In effect, it’s some mixture of logistics and indoctrination.
At Medallia, we don’t hire Medallians — we hire people who are smart and empathetic. They just happen to also be Medallians. It would seem to be a bit of a waste to hire people because they’re different, and then spend their first week trying to make them all the same.
So our onboarding process isn’t one of indoctrination at all.

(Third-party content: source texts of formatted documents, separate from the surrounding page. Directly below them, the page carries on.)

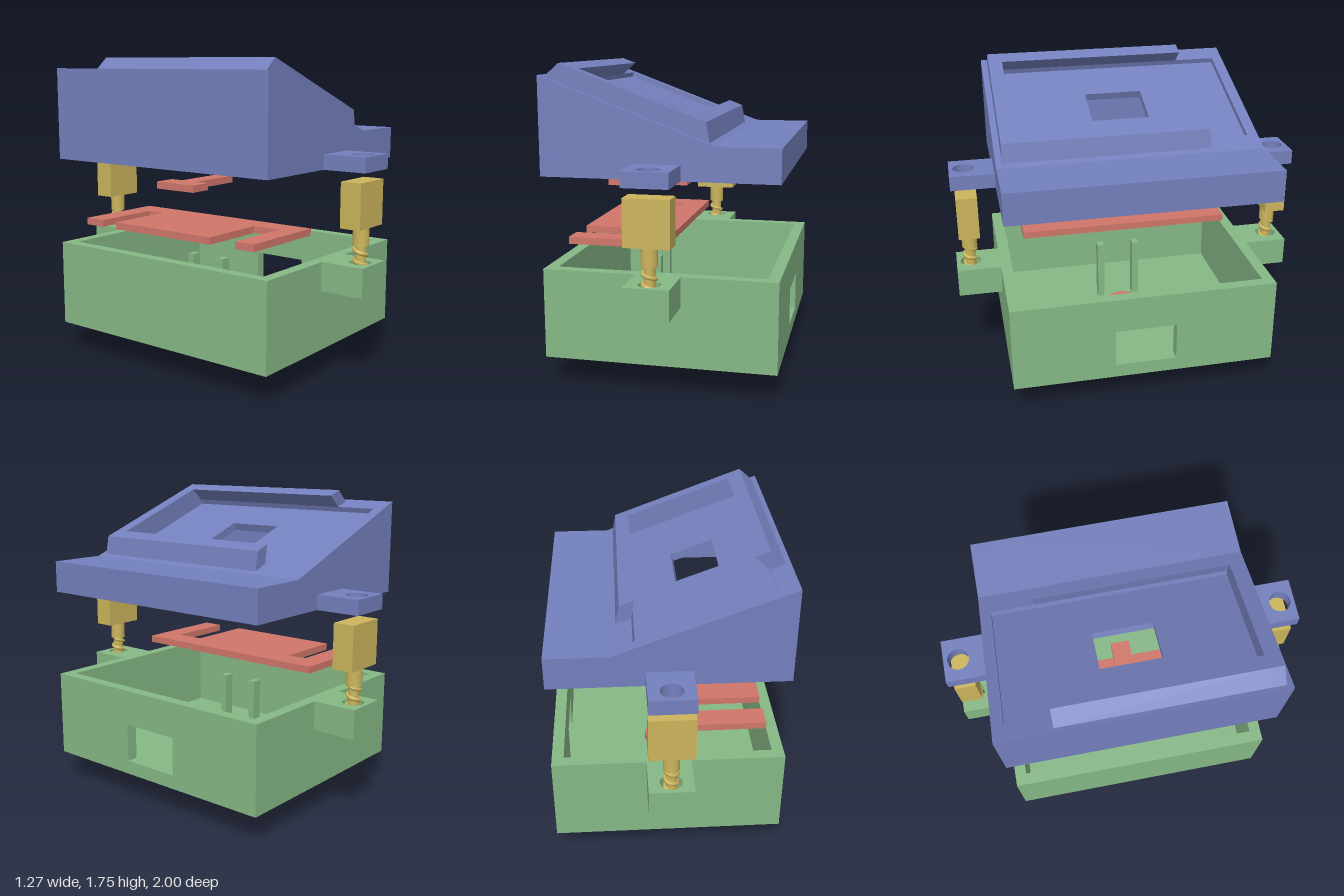
import * as THREE from 'three';

const mat = (name, color, side = THREE.FrontSide) => {
  const m = new THREE.MeshStandardMaterial({ color, side });
  m.name = name;
  return m;
};

export function createModel() {
  const blue = mat('lid blue', 0x7480bd);
  const green = mat('case green', 0x86b886);
  const red = mat('board red', 0xd0766a, THREE.DoubleSide);
  const yellow = mat('screw yellow', 0xccb55c);
  const root = new THREE.Group();

  const add = (parent, name, geo, m) => {
    const mesh = new THREE.Mesh(geo, m);
    mesh.name = name;
    parent.add(mesh);
    return mesh;
  };
  const group = (name) => {
    const g = new THREE.Group();
    g.name = name;
    root.add(g);
    return g;
  };
  // box given by its limits
  const box = (x0, x1, y0, y1, z0, z1) =>
    new THREE.BoxGeometry(x1 - x0, y1 - y0, z1 - z0).translate((x0 + x1) / 2, (y0 + y1) / 2, (z0 + z1) / 2);
  const poly = (pts) => new THREE.Shape(pts.map(([x, y]) => new THREE.Vector2(x, y)));
  const rect = (x0, x1, y0, y1) => poly([[x0, y0], [x1, y0], [x1, y1], [x0, y1]]);
  const extrude = (shape, depth) =>
    new THREE.ExtrudeGeometry(shape, { depth, bevelEnabled: false, curveSegments: 24 });
  // profile in x,y drawn out between two z values
  const alongZ = (pts, z0, z1) => extrude(poly(pts), z1 - z0).translate(0, 0, z0);
  // outline in x,z with its top at the given height
  const plate = (shape, top, thick) => extrude(shape, thick).rotateX(Math.PI / 2).translate(0, top, 0);
  const disc = (r, y0, y1) => new THREE.CylinderGeometry(r, r, y1 - y0, 48).translate(0, (y0 + y1) / 2, 0);
  // ear with a vertical screw hole
  const ear = (s, top, thick) => {
    const sh = rect(-0.122, 0.122, s > 0 ? 0.74 : -1, s > 0 ? 1 : -0.74);
    sh.holes.push(new THREE.Path().absarc(0, s * 0.917, 0.06, 0, Math.PI * 2));
    return plate(sh, top, thick);
  };

  // ---- lower case ----
  const W = 0.635, D = 0.75, T = 0.065;
  const base = group('lowerCase');
  add(base, 'caseFloor', box(-W, W, 0.163, 0.24, -D, D), green);
  add(base, 'plainSideWall', box(-W, -W + T, 0.24, 0.66, -D, D), green);
  for (const s of [-1, 1]) {
    add(base, 'endWall', box(-W, W, 0.24, 0.66, s > 0 ? D - T : -D, s > 0 ? D : T - D), green);
    add(base, 'caseEar', ear(s, 0.66, 0.163), green);
    add(base, 'innerPost', box(-0.2, -0.14, 0.24, 0.6, s * 0.11 - 0.02, s * 0.11 + 0.02), green);
  }
  const side = rect(-D, D, 0.163, 0.66);
  side.holes.push(rect(-0.175, 0.175, 0.242, 0.46));
  add(base, 'windowSideWall', extrude(side, T).rotateY(Math.PI / 2).translate(W - T, 0, 0), green);

  // ---- round foot ----
  const foot = group('foot');
  add(foot, 'footCollar', disc(0.29, 0.08, 0.165), green);
  const ring = [[0, 0.05], [0.08, 0.05], [0.08, 0.015], [0, 0.015]];
  const lathe = (pts) => new THREE.LatheGeometry(pts.map((p) => new THREE.Vector2(...p)), 48);
  const flat = (g) => { const n = g.toNonIndexed(); n.computeVertexNormals(); return n; };
  add(foot, 'footSide', new THREE.CylinderGeometry(0.273, 0.273, 0.08, 48, 1, true).translate(0, 0.04, 0), red);
  add(foot, 'footUnderside', flat(lathe([[0.273, 0], [0.235, 0], [0.235, 0.04], [0.2, 0.04], [0.2, 0.015],
    [0.165, 0.015], [0.165, 0.05], [0.08, 0.05]])), red);
  add(foot, 'footCentre', flat(lathe(ring)), red);
  add(foot, 'footTop', disc(0.1, 0.24, 0.28), red);

  // ---- boards ----
  add(root, 'mainBoard', plate(poly([[0, -0.63], [0, 0.6], [-0.54, 0.6], [-0.54, 0.48], [-0.14, 0.48], [-0.14, 0.31],
    [-0.54, 0.31], [-0.54, -0.39], [-0.14, -0.39], [-0.14, -0.5], [-0.54, -0.5], [-0.54, -0.63]]), 0.808, 0.04), red);
  add(root, 'smallBoard', plate(poly([[-0.46, -0.138], [-0.33, -0.138], [-0.33, -0.06], [0, -0.06], [0, 0.046],
    [-0.33, 0.046], [-0.33, 0.128], [-0.46, 0.128]]), 1.06, 0.04), red);

  // ---- screws with block heads ----
  const turns = 4;
  const helix = new THREE.CatmullRomCurve3(Array.from({ length: turns * 12 + 1 }, (_, i) => {
    const a = (i / 12) * Math.PI * 2;
    return new THREE.Vector3(0.033 * Math.cos(a), 0.52 + (0.23 * i) / (turns * 12), 0.033 * Math.sin(a));
  }));
  for (const s of [-1, 1]) {
    const screw = group('screw');
    screw.position.z = s * 0.917;
    add(screw, 'screwHead', box(-0.122, 0.122, 0.858, 1.108, -0.06, 0.06), yellow);
    add(screw, 'screwShank', disc(0.044, 0.755, 0.86), yellow);
    add(screw, 'screwCore', disc(0.03, 0.5, 0.76), yellow);
    add(screw, 'screwThread', new THREE.TubeGeometry(helix, 120, 0.012, 6), yellow);
  }

  // ---- lid shell ----
  const lid = group('lid');
  const outline = [[-W, 1.162], [W, 1.162], [W, 1.343], [0.3, 1.343], [-W, 1.69]];
  add(lid, 'lidHighWall', alongZ([[-W, 1.162], [-W + T, 1.162], [-W + T, 1.666], [-W, 1.69]], -D, D), blue);
  add(lid, 'lidLowWall', box(W - T, W, 1.162, 1.343, -D, D), blue);
  add(lid, 'lidFlatTop', box(0.28, W, 1.27, 1.343, -D, D), blue);
  add(lid, 'lidInnerBlock', box(0.21, 0.56, 1.168, 1.28, -0.19, 0.19), blue);
  for (const s of [-1, 1]) {
    add(lid, 'lidEndWall', alongZ(outline, s > 0 ? D - 0.06 : -D, s > 0 ? D : 0.06 - D), blue);
    add(lid, 'lidEar', ear(s, 1.245, 0.083), blue);
  }

  // ---- sloping roof, built flat and then tilted ----
  const slope = new THREE.Group();
  slope.name = 'slopingTop';
  slope.position.set(-W, 1.69, 0);
  slope.rotation.z = -Math.atan2(0.347, 0.935);
  lid.add(slope);
  const upper = rect(0.05, 0.997, -0.7, 0.7);
  upper.holes.push(rect(0.112, 0.871, -0.688, 0.635));
  add(slope, 'roofPlate', plate(upper, 0, 0.03), blue);
  const lower = rect(0.06, 0.997, -0.7, 0.7);
  lower.holes.push(rect(0.364, 0.615, -0.17, 0.165));
  add(slope, 'pocketFloor', plate(lower, -0.03, 0.045), blue);
  // dovetail rails and closed end of the slide-in frame
  const h = 0.093;
  add(slope, 'highRail', alongZ([[0.027, 0], [0.112, 0], [0.163, h], [0.077, h]], -0.45, 0.64), blue);
  add(slope, 'lowRail', alongZ([[0.871, 0], [0.96, 0], [0.905, h], [0.82, h]], -0.45, 0.64), blue);
  add(slope, 'frameEnd', alongZ([[0.027, 0], [0.96, 0], [0.905, h], [0.077, h]], 0.635, 0.715), blue);

  return root;
}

Instead, the core of onboarding at Medallia is self-discovery. Sure, the wisdom of “knowing thyself” is rarely disputed, but it’s also rarely taken and turned into a weeklong company program that everyone has to go through. The foundation of our onboarding curriculum is self-reflection: on where a given person is “at” (in career, life, etc.), where they want to go, and how they want to grow (see: Growth Mindset). From there, we encourage people to let go of perfect and form working team dynamics with people well outside their usual teams. We also provide a safe and supportive environment for people to face their fears — whether it’s overcoming a fear of needles by donating blood, or a fear of being the center of attention by singing in front of an audience.
This may seem like a gross deviation from the skills training that is required with any new position, but it’s not a “feel-good” week of fluff. Instead, it’s designed to challenge our employees’ assumptions and to instill a common language of understanding that forms the glue of our company culture. Relationships are formed as people get vulnerable together, hard truths are acknowledged through safe introspection and sharing, and deep-seated fears are conquered. Honesty and open communication isn’t always comfortable or “nice,” but it’s a critical for any company trailblazing a new market.
The program has been described as “life changing” and “inspiring” by our employees and has even gotten the attention of TechCrunch and Business Insider. And that’s the other big reason we do it — we want to be a transformative workplace, helping our employees succeed wherever they go and whatever they set out to achieve. Peoples’ first week here is the entree to this commitment.
As a company, we’ve invested 9,360 paid hours (or 390 days) and counting into our employees through onboarding. It’s an investment we see as long-term and far from ephemeral. But WHAT exactly is onboarding, you ask? Well, you’ll just have to come work with us to find out.Photo credit: Submarine Group Ten